Doing Pinterest Keyword Research
Again, don’t make a board just because a topic is trending on Pinterest. Stick to what is relevant to you and what will bring you potential customers. If that happens to be a popular Pinterest topic, it’s your lucky day!
You can do Pinterest Keyword Research easily to learn what topics in your niche are popular and what language is used for them. Type one relevant word into the search box and read the suggestions that pop up. Also, once you make a search, read through the suggestion bubbles at the top of the page. All these suggested words are dictated by frequent searches.
Filter the results by people, pins, or boards to get more ideas, follow more people, and find good pins to repin yourself.
Choosing your boards
An easy way to get board ideas is to follow other people in your niche and see what seems to be working for them.
The more specific your boards are, the better. But to get started, you can make more general boards and then later split them into several more specific ones when you have enough pins and traction on the first board. For example, a board called “Marketing Tips” could become multiple boards, such as “Website Ideas,” “Blogging Tips,” “Content Marketing for Beginners” etc.
You should definitely have a board that’s dedicated to your site. That’s where you can freely pin all your articles, landing pages, content upgrades, and opt-ins. From there, you can repin those pins to your other appropriate boards.
The board that’s dedicated to your site should be the first one to appear on your profile.

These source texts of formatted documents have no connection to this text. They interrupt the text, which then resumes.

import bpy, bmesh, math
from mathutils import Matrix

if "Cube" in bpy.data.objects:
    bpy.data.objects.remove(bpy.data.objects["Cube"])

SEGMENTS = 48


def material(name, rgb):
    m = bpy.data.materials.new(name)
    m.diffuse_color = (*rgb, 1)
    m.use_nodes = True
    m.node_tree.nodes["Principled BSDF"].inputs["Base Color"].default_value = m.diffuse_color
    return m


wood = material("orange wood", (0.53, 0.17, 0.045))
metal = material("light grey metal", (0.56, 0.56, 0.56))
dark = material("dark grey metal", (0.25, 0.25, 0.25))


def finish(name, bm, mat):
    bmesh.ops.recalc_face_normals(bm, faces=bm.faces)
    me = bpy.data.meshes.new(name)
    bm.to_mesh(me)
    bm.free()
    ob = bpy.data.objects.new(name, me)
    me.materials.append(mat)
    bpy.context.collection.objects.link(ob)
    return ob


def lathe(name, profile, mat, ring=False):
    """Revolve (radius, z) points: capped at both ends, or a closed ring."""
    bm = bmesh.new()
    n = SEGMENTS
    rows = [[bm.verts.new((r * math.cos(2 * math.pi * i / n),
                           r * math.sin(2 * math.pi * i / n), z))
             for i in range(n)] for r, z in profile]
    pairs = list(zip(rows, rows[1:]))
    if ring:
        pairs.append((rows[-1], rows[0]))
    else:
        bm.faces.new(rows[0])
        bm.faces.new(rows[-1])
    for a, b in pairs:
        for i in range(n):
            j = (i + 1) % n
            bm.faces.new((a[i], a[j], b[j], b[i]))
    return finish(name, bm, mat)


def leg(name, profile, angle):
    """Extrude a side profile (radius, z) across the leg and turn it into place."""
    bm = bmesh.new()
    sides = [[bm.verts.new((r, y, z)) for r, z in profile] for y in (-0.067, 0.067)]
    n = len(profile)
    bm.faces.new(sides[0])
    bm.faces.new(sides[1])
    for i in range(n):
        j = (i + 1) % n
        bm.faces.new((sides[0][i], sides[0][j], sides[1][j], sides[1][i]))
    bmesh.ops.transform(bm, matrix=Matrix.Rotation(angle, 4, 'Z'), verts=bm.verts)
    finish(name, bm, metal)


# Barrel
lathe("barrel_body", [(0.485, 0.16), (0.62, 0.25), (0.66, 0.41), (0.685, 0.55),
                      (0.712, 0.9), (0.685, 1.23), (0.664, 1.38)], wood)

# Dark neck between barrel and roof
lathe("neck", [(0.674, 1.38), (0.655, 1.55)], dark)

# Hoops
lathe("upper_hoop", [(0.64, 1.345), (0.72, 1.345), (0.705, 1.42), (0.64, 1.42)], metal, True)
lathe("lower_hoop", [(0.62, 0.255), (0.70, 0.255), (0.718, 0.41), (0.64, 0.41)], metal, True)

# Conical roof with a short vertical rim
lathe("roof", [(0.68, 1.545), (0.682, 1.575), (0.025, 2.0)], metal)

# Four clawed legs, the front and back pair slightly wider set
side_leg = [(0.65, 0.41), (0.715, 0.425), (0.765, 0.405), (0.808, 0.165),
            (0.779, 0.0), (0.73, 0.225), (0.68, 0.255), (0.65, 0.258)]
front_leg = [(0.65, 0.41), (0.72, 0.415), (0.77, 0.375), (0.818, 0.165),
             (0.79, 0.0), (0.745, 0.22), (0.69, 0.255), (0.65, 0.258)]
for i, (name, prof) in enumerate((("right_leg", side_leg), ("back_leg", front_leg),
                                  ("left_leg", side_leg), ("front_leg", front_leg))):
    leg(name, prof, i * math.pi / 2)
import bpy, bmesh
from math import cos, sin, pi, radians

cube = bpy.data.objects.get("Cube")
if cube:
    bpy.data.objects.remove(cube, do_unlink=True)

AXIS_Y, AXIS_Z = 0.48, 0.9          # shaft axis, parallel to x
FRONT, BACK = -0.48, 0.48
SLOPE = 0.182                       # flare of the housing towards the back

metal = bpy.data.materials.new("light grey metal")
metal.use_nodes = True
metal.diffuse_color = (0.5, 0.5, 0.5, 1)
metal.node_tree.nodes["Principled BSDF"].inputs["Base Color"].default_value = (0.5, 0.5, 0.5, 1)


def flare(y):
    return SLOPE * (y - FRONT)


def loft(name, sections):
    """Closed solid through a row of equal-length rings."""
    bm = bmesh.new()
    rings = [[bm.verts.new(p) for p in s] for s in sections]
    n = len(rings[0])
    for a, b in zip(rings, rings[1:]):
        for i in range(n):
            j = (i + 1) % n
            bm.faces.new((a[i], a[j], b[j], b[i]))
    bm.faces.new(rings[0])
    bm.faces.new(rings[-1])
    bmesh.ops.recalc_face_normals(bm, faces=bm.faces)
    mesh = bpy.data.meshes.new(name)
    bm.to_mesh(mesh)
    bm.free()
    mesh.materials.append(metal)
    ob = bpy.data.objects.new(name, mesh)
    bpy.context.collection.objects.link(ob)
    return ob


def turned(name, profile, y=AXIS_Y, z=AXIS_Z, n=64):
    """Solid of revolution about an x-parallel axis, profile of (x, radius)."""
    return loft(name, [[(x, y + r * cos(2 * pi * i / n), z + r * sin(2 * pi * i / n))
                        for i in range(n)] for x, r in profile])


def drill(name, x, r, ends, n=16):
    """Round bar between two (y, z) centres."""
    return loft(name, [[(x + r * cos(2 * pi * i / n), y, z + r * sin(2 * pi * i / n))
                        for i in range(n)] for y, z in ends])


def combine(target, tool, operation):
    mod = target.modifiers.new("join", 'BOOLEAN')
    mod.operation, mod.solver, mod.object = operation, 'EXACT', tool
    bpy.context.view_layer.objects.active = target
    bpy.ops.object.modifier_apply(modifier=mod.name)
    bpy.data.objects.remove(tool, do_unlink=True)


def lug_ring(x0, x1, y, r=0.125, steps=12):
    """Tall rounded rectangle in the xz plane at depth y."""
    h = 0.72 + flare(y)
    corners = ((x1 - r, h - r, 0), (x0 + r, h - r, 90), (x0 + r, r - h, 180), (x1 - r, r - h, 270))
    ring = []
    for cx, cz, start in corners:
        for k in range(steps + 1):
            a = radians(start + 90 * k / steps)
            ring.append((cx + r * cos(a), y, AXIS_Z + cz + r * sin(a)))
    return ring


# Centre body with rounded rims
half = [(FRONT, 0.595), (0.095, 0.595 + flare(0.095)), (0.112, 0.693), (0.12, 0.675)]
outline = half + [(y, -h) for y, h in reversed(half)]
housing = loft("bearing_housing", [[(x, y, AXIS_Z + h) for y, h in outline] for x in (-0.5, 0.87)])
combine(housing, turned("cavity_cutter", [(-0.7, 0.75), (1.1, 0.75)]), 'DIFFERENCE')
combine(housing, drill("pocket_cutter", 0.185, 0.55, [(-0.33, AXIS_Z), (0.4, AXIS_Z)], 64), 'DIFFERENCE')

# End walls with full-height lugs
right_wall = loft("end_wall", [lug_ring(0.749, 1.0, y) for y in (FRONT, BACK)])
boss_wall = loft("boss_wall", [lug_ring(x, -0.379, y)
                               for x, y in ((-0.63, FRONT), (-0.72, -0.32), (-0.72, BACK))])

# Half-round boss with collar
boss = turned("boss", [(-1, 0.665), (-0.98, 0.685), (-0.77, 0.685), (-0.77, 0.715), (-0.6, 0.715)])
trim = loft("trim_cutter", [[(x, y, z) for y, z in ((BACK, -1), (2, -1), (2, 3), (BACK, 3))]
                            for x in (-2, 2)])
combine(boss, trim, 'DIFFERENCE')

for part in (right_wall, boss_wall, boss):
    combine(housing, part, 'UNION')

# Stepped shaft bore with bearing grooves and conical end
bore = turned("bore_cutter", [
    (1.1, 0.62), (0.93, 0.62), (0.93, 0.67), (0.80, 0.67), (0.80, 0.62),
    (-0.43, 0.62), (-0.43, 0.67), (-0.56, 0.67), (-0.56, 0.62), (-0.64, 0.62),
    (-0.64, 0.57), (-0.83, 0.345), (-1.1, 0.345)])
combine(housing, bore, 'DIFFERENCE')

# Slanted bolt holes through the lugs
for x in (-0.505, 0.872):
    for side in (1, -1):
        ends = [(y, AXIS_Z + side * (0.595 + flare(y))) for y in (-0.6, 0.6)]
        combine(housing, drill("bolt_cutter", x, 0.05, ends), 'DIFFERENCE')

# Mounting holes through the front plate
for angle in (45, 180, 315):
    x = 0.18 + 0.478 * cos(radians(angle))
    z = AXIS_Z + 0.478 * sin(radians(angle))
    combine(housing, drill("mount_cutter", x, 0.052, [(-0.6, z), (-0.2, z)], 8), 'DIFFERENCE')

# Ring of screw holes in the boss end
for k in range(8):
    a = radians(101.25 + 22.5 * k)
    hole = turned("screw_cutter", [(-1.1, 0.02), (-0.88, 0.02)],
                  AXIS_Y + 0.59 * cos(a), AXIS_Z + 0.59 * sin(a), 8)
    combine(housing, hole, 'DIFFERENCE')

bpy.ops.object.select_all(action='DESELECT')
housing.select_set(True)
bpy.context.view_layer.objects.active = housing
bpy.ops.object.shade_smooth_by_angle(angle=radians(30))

And its name and description should clearly explain what the board contains. For instance, my first board is named “Jessica Swanda’s Articles,” and its board description is “Featuring the articles published on my website or in other publications. Articles covering the topics of productivity, writing, marketing & advertising, and faith. See the articles on proofisinthewriting.com.”
Likewise, Melyssa Griffin named her first board “MelyssaGriffin.com.” But remember, both of us chose to name out Pinterest profile after ourselves. In contrast, Krystal Kleidon, who named her profile “The Daily Femme | Business + Blogging” named her first board “Daily Femme.”
Managing Your Boards
As you make new boards, keep them secret until you have about 20 or so pins on them. This way, the boards won’t appear neglected to potential followers.
Once you’re ready to make the board public, make sure that your board description is complete and that it contains relevant keywords.
Then continue pinning to beef the board up and get some traction.
Pin Like Crazy!
Now that your profile and account are all set up, you can begin to pin like crazy. There are many strategies and tips I could give you for boosting your Pinterest presence and seeing better results, but I’ll leave you with this one big one for now.
Pinning consistently makes the most difference.
It makes more of a difference than getting lots of followers, or pinning 50 pins at a time, or pinning at just the right time.
Pin every day or every other day. Even if it’s just a handful of pins. Pinning 5 a day will help you more than posting 40 at one time once a week. And, of course, make sure that some of those pins lead to your own site!
If you plan to overhaul your Pinterest profile and use it for personal branding with the tips in this post, I have a small gift for you that I think you’ll enjoy.
Rather than scrolling through this long post over and over to find the action steps you need to take, you could just look at one simple list. I’ve made a Pinterest Profile Checklist that you can download and refer to whenever you want.
Just fill out the simple form below, and I will personally send you the list. Since I’ll be sending you the list myself, it may take a couple days to land in your inbox—but it’ll be worth the short wait!
Thank you for reading! By the way—if you enjoyed this post, you may also enjoy Twitter: How to Grow Your Followers Organically in 2017.